*** Listed records ***

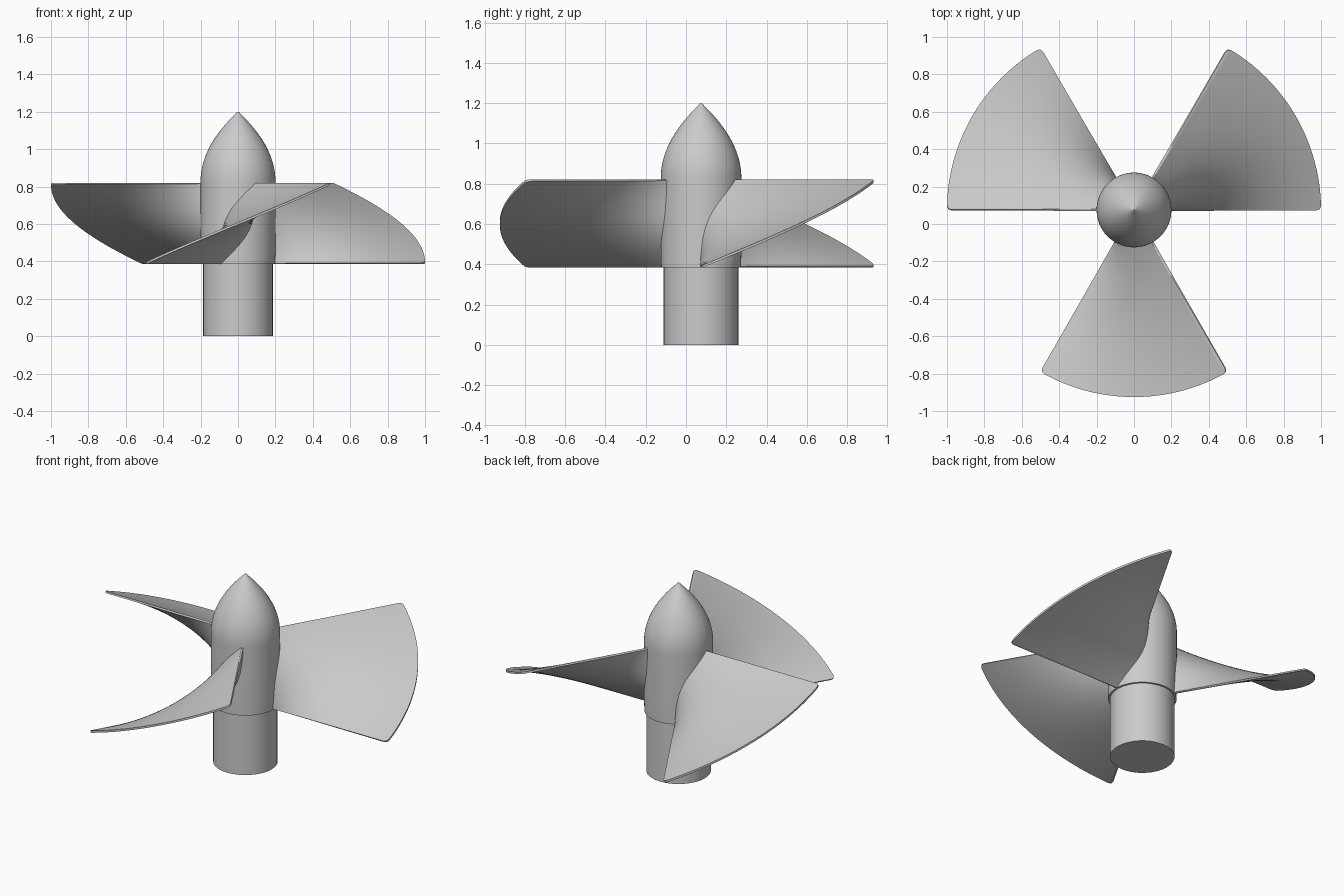
import bpy, bmesh, math
from math import sin, cos, pi

if "Cube" in bpy.data.objects:
    bpy.data.objects.remove(bpy.data.objects["Cube"])

CY = 0.075                      # propeller axis offset in y
Z0, Z1, R = 0.387, 0.818, 1.0   # blade bottom, blade top, tip radius


def finish(name, bm, angle=35):
    bmesh.ops.remove_doubles(bm, verts=bm.verts, dist=1e-5)
    bmesh.ops.recalc_face_normals(bm, faces=bm.faces)
    me = bpy.data.meshes.new(name)
    bm.to_mesh(me)
    bm.free()
    ob = bpy.data.objects.new(name, me)
    bpy.context.collection.objects.link(ob)
    bpy.ops.object.select_all(action='DESELECT')
    ob.select_set(True)
    bpy.context.view_layer.objects.active = ob
    bpy.ops.object.shade_smooth_by_angle(angle=math.radians(angle))
    return ob


def lathe(name, profile, n=64):
    bm = bmesh.new()
    rings = [[bm.verts.new((r * cos(2 * pi * i / n), CY + r * sin(2 * pi * i / n), z))
              for i in range(n)] for r, z in profile]
    for a, b in zip(rings, rings[1:]):
        for i in range(n):
            j = (i + 1) % n
            bm.faces.new((a[i], a[j], b[j], b[i]))
    bm.faces.new(rings[0])
    bm.faces.new(rings[-1])
    return finish(name, bm)


def blade(name, centre, nt=48, nr=32):
    """Helical blade: lens-shaped section, thick at the root and thin at the tip."""
    bm = bmesh.new()
    span, rise, r0 = pi / 3, Z1 - Z0, 0.16

    def point(t, s, side):
        # small rounding of the tip corners
        edge = min(t, 1 - t) / 0.025
        tip = R - (0.025 * (1 - math.sqrt(1 - (1 - edge) ** 2)) if edge < 1 else 0)
        r = r0 + (tip - r0) * s
        half = 0.006 + 0.066 * (1 - s) ** 1.4 * sin(pi * t)
        length = math.hypot(rise, r * span)
        tang, axial = -rise / length * half * side, r * span / length * half * side
        a = centre + (t - 0.5) * span
        x, y = r * cos(a) - tang * sin(a), r * sin(a) + tang * cos(a)
        k = min(1, R / math.hypot(x, y))
        z = min(Z1 + 0.002, max(Z0 - 0.002, Z0 + rise * t + axial))
        return x * k, CY + y * k, z

    ts = sorted({i / nt for i in range(nt + 1)} | {0.004, 0.01, 0.99, 0.996})
    m = len(ts)
    rings = []
    for k in range(nr + 1):
        s = k / nr
        loop = [point(t, s, 1) for t in ts] + [point(t, s, -1) for t in reversed(ts)]
        rings.append([bm.verts.new(p) for p in loop])
    for a, b in zip(rings, rings[1:]):
        for i in range(2 * m):
            j = (i + 1) % (2 * m)
            bm.faces.new((a[i], a[j], b[j], b[i]))
    # root and tip caps as strips between the two sides
    for ring in (rings[0], rings[-1]):
        for i in range(m - 1):
            bm.faces.new((ring[i], ring[i + 1], ring[2 * m - 2 - i], ring[2 * m - 1 - i]))
    return finish(name, bm)


# lower shaft
lathe("shaft", [(0.187, 0), (0.187, 0.40)], 32)
# hub carrying the blades
lathe("hub", [(0.198, 0.385), (0.2, 0.45), (0.2, 0.83)])
# pointed nose cone
nose = [(0.2 * (1 - u * u), 0.83 + 0.372 * u) for u in [i / 20 * 0.96 for i in range(21)]]
lathe("nose_cone", nose + [(0.009, 1.196), (0.004, 1.2)])
# three blades
for i in range(3):
    blade(f"blade_{i + 1}", -pi / 2 + i * 2 * pi / 3)
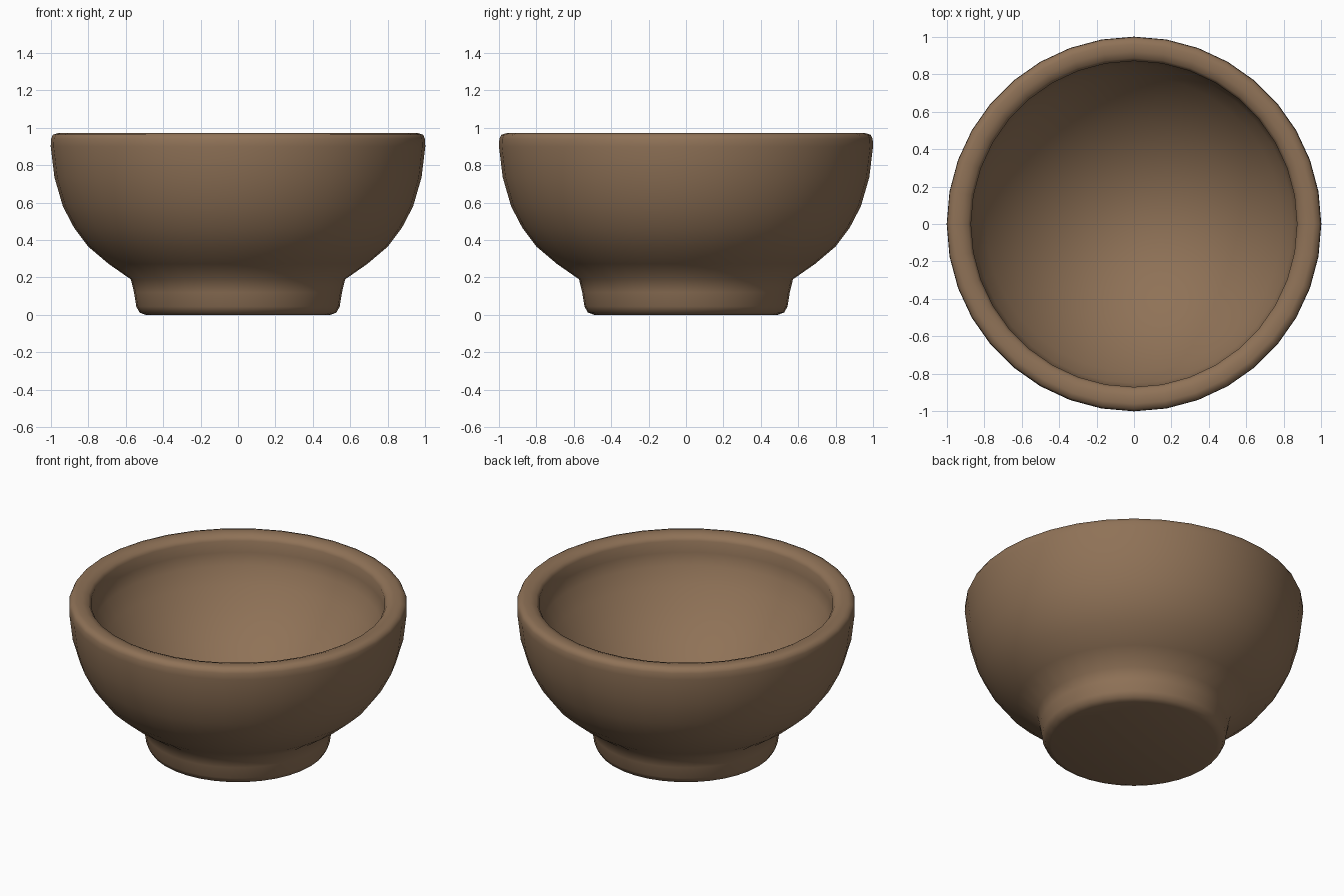
import bpy, bmesh, math

cube = bpy.data.objects.get("Cube")
if cube:
    bpy.data.objects.remove(cube, do_unlink=True)

# Single clay colour
clay = bpy.data.materials.new("brown_clay")
clay.use_nodes = True
colour = (0.275, 0.168, 0.095, 1)
clay.diffuse_color = colour
bsdf = clay.node_tree.nodes["Principled BSDF"]
bsdf.inputs["Base Color"].default_value = colour
bsdf.inputs["Roughness"].default_value = 0.9

SIDES = 36


def lathe(name, profile):
    """Spin a (radius, height) profile round the z axis."""
    bm = bmesh.new()
    verts = [bm.verts.new((r, 0, z)) for r, z in profile]
    edges = [bm.edges.new(pair) for pair in zip(verts, verts[1:])]
    bmesh.ops.spin(bm, geom=verts + edges, cent=(0, 0, 0), axis=(0, 0, 1),
                   angle=math.tau, steps=SIDES, use_merge=True)
    bmesh.ops.remove_doubles(bm, verts=bm.verts, dist=0.0005)
    bmesh.ops.recalc_face_normals(bm, faces=bm.faces)
    mesh = bpy.data.meshes.new(name)
    bm.to_mesh(mesh)
    bm.free()
    mesh.materials.append(clay)
    obj = bpy.data.objects.new(name, mesh)
    bpy.context.collection.objects.link(obj)
    bpy.ops.object.select_all(action='DESELECT')
    obj.select_set(True)
    bpy.context.view_layer.objects.active = obj
    bpy.ops.object.shade_smooth_by_angle(angle=math.radians(60))


# Foot, outer wall, rounded rim and hollow in one closed profile
foot = [(0, 0), (0.49, 0), (0.525, 0.012), (0.543, 0.045), (0.555, 0.12), (0.572, 0.19)]
outer = [(0.69, 0.272), (0.8, 0.365), (0.875, 0.465), (0.935, 0.58),
         (0.98, 0.735), (1.0, 0.9), (0.998, 0.94)]
rim = [(0.988, 0.962), (0.96, 0.971), (0.92, 0.969), (0.885, 0.957), (0.87, 0.935)]
hollow = [(0.872, 0.86), (0.85, 0.785), (0.79, 0.685), (0.7, 0.56), (0.56, 0.42),
          (0.38, 0.3), (0.19, 0.23), (0, 0.205)]
lathe("bowl", foot + outer + rim + hollow)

***

### Exercise prompt
Pictures aside, write out verbatim every line from the first line of the material through the line holding "ob = bpy.data.objects.new(name, me)".

### Output of the task
import bpy, bmesh, math
from math import sin, cos, pi

if "Cube" in bpy.data.objects:
    bpy.data.objects.remove(bpy.data.objects["Cube"])

CY = 0.075                      # propeller axis offset in y
Z0, Z1, R = 0.387, 0.818, 1.0   # blade bottom, blade top, tip radius


def finish(name, bm, angle=35):
    bmesh.ops.remove_doubles(bm, verts=bm.verts, dist=1e-5)
    bmesh.ops.recalc_face_normals(bm, faces=bm.faces)
    me = bpy.data.meshes.new(name)
    bm.to_mesh(me)
    bm.free()
    ob = bpy.data.objects.new(name, me)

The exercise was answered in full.